(Collected data entries)
════════════════

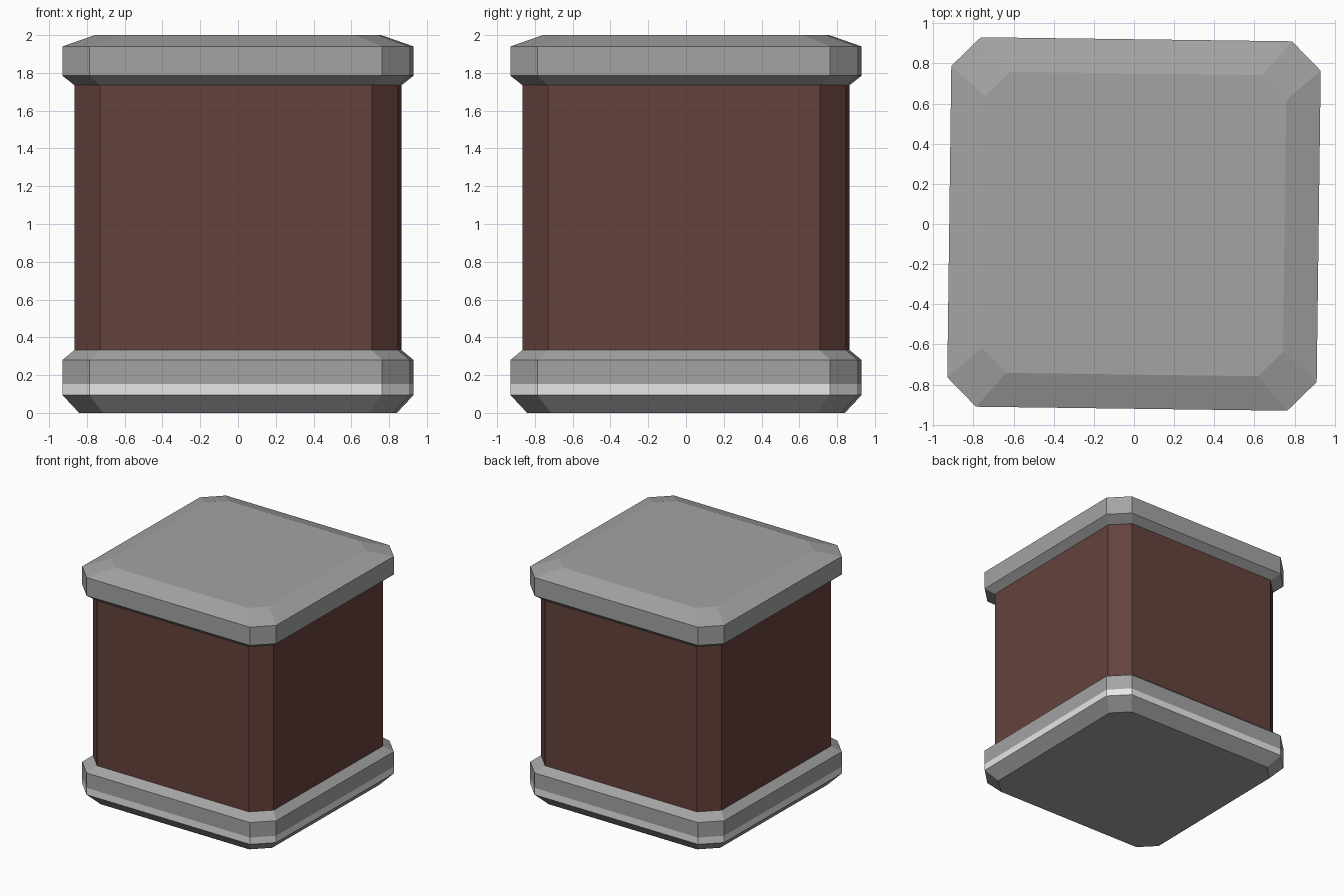
import bpy, bmesh, math

if "Cube" in bpy.data.objects:
    bpy.data.objects.remove(bpy.data.objects["Cube"])


def material(name, rgb):
    m = bpy.data.materials.new(name)
    m.diffuse_color = (*rgb, 1)
    m.use_nodes = True
    m.node_tree.nodes["Principled BSDF"].inputs["Base Color"].default_value = m.diffuse_color
    return m


grey = material("grey metal", (0.37, 0.37, 0.37))
white = material("pale stripe", (0.80, 0.80, 0.80))
brown = material("dark brown", (0.13, 0.054, 0.045))
TWIST = math.radians(-0.74)  # the whole crate is turned very slightly


def ring(bm, w, e, z):
    """Square ring with cut corners: half width w, half length of flat e."""
    verts = []
    for k in range(4):
        a = k * math.pi / 2 + TWIST
        for s in (-e, e):
            verts.append(bm.verts.new((w * math.cos(a) - s * math.sin(a),
                                       w * math.sin(a) + s * math.cos(a), z)))
    return verts


def loft(name, profile, mats, bottom=False, top=False, band=None):
    bm = bmesh.new()
    rings = [ring(bm, *p) for p in profile]
    for i, (lo, hi) in enumerate(zip(rings, rings[1:])):
        for j in range(8):
            n = (j + 1) % 8
            f = bm.faces.new((lo[j], lo[n], hi[n], hi[j]))
            f.material_index = 1 if i == band else 0
    if bottom:
        bm.faces.new(rings[0][::-1])
    if top:
        bm.faces.new(rings[-1])
    me = bpy.data.meshes.new(name)
    bm.to_mesh(me)
    bm.free()
    for m in mats:
        me.materials.append(m)
    ob = bpy.data.objects.new(name, me)
    bpy.context.collection.objects.link(ob)


# Base with pale stripe
loft("base", [(0.832, 0.705, 0), (0.92, 0.775, 0.095), (0.92, 0.775, 0.153),
              (0.92, 0.775, 0.28), (0.857, 0.72, 0.332)],
     [grey, white], bottom=True, band=1)
# Brown body
loft("body", [(0.857, 0.72, 0.332), (0.857, 0.72, 1.735)], [brown])
# Lid with bevelled top
loft("lid", [(0.857, 0.72, 1.735), (0.92, 0.775, 1.785),
             (0.92, 0.775, 1.94), (0.75, 0.627, 2.0)], [grey], top=True)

════════════════

All lines above that include the word "name" must be copied into the answer.

Written answer:
def material(name, rgb):
    m = bpy.data.materials.new(name)
def loft(name, profile, mats, bottom=False, top=False, band=None):
    me = bpy.data.meshes.new(name)
    ob = bpy.data.objects.new(name, me)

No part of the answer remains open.